=== YOUR INSTRUCTIONS ===
Scan the entries below. List each line with "Principled".

Dataset entries
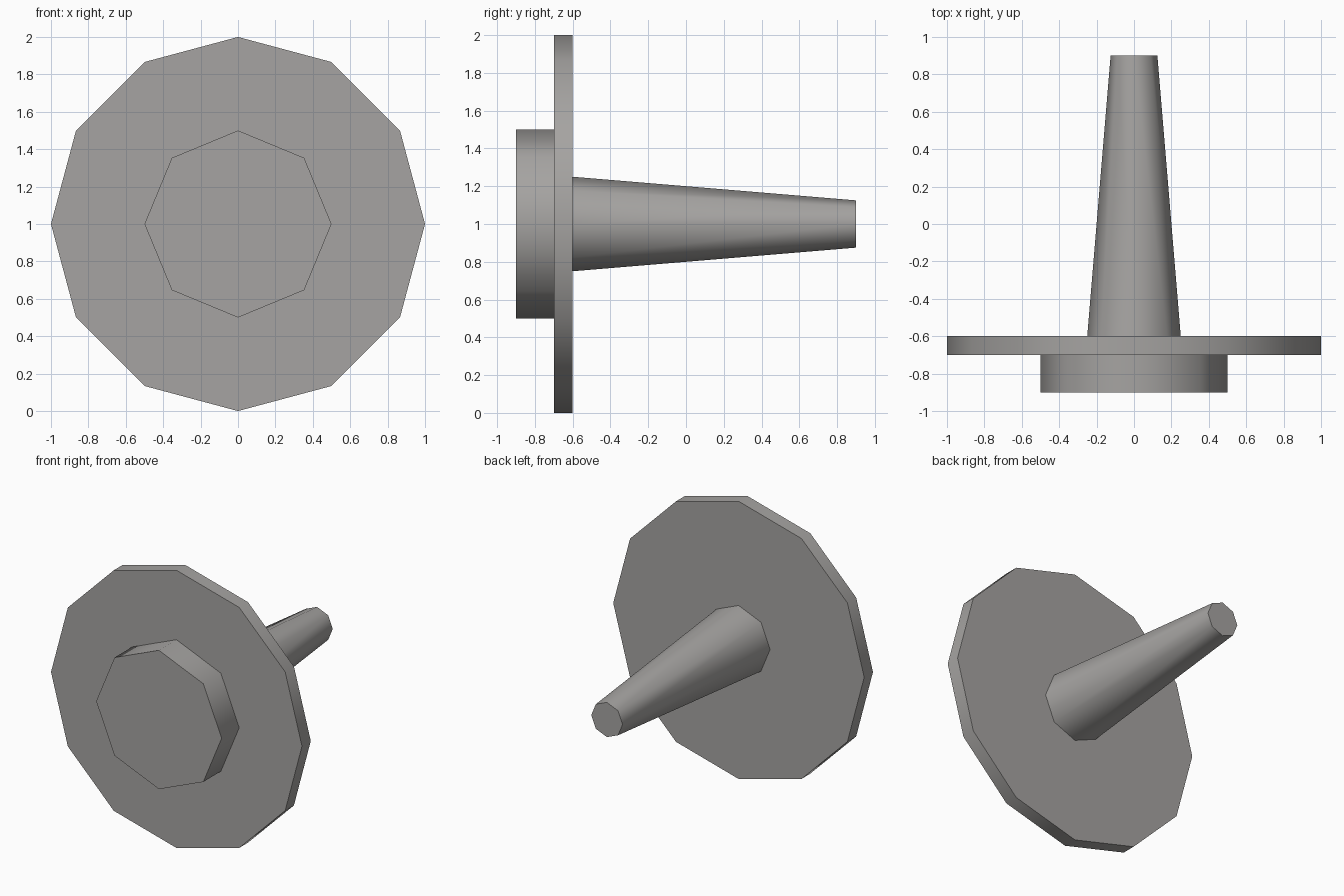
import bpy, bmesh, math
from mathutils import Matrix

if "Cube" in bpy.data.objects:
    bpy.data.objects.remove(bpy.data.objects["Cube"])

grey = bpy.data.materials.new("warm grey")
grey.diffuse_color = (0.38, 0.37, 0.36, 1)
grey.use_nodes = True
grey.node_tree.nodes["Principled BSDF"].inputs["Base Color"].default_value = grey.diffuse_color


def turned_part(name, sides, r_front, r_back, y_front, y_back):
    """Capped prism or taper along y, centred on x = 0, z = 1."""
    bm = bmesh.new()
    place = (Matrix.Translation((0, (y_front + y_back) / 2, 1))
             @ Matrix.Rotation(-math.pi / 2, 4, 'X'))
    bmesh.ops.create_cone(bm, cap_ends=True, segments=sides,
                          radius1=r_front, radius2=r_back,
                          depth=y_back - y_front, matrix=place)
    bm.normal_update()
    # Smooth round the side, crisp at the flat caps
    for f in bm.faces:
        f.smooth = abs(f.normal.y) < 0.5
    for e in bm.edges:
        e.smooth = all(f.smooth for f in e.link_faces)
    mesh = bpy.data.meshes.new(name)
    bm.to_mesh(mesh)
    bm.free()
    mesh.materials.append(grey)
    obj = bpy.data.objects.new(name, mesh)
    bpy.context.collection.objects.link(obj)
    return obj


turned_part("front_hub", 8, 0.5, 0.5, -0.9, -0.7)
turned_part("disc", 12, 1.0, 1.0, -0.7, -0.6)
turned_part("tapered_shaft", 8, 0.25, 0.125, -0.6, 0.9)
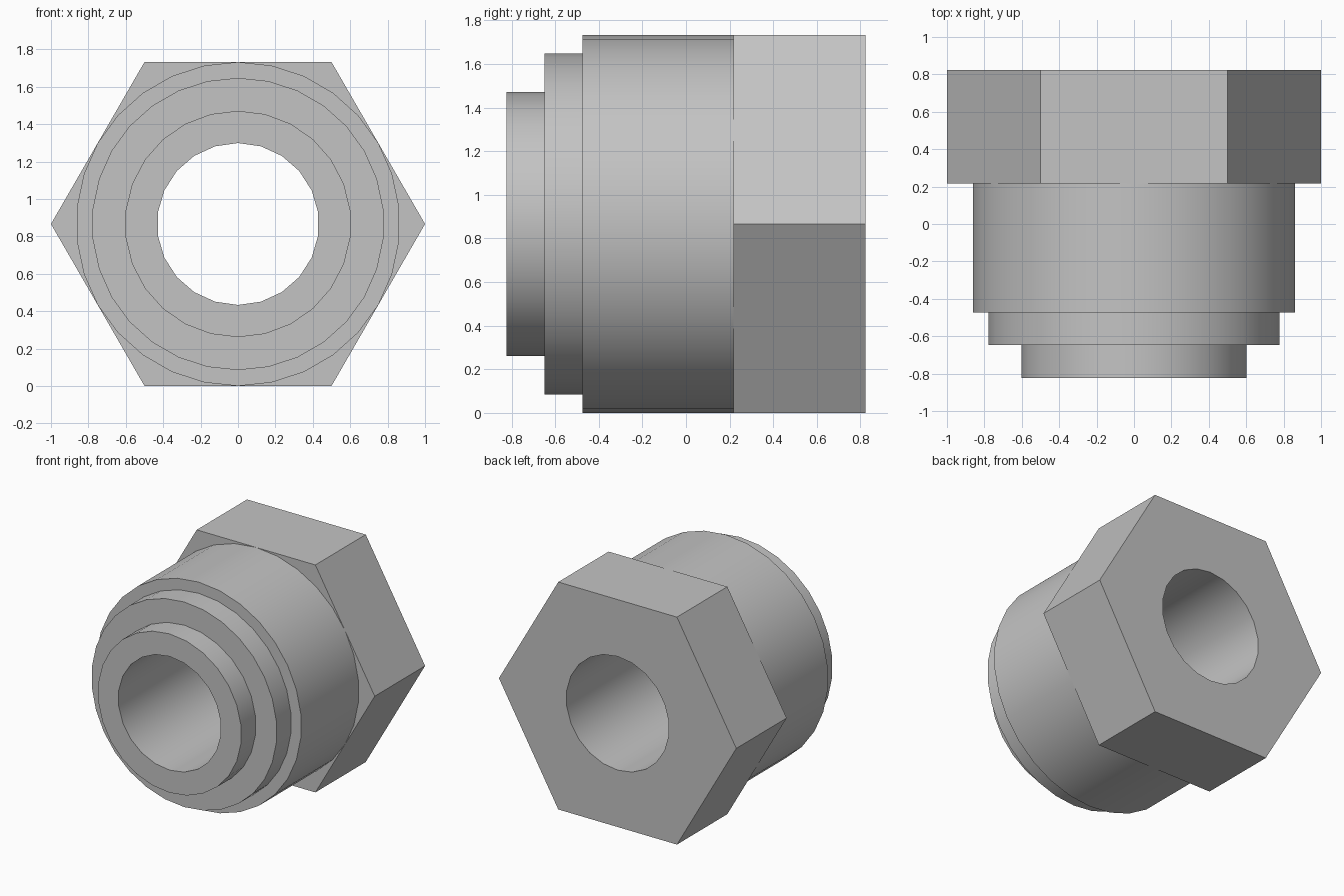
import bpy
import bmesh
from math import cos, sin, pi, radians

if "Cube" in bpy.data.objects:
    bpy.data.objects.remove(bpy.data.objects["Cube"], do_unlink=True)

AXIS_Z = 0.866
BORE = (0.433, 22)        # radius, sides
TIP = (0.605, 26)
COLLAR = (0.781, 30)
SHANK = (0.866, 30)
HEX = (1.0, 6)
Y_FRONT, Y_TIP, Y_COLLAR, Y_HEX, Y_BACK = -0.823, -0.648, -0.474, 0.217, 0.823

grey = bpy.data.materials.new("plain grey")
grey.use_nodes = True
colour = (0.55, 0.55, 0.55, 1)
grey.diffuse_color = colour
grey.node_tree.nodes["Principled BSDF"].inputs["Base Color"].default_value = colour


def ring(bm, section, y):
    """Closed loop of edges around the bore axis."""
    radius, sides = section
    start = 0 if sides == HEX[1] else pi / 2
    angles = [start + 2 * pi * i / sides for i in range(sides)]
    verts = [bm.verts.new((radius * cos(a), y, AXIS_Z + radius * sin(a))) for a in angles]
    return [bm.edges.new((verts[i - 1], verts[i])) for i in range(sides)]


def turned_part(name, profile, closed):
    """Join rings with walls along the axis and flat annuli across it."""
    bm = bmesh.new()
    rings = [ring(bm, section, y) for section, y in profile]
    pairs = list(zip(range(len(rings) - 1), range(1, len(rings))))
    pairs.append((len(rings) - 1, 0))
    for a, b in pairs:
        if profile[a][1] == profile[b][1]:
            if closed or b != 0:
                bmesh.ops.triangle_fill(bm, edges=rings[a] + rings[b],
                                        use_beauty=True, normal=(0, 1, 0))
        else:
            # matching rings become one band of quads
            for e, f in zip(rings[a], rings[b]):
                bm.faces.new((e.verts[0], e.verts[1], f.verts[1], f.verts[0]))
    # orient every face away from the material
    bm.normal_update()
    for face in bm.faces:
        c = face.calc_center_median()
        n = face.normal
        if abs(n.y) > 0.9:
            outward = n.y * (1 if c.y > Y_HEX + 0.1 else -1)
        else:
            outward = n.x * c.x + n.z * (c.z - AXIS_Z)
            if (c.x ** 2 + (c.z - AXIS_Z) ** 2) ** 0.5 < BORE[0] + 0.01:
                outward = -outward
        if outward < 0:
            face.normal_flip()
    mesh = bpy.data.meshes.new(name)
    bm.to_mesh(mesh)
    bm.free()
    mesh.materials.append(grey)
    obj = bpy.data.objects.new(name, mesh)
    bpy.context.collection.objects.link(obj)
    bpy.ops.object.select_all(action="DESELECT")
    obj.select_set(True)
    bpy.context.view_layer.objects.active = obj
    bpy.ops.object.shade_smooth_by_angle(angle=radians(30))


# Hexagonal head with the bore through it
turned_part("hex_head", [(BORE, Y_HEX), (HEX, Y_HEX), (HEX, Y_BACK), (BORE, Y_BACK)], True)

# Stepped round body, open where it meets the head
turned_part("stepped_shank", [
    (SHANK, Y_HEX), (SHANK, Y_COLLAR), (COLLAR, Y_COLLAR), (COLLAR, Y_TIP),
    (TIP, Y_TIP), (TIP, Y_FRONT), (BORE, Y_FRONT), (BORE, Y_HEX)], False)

=== OUTPUT OF THE EXERCISE ===
grey.node_tree.nodes["Principled BSDF"].inputs["Base Color"].default_value = grey.diffuse_color
grey.node_tree.nodes["Principled BSDF"].inputs["Base Color"].default_value = colour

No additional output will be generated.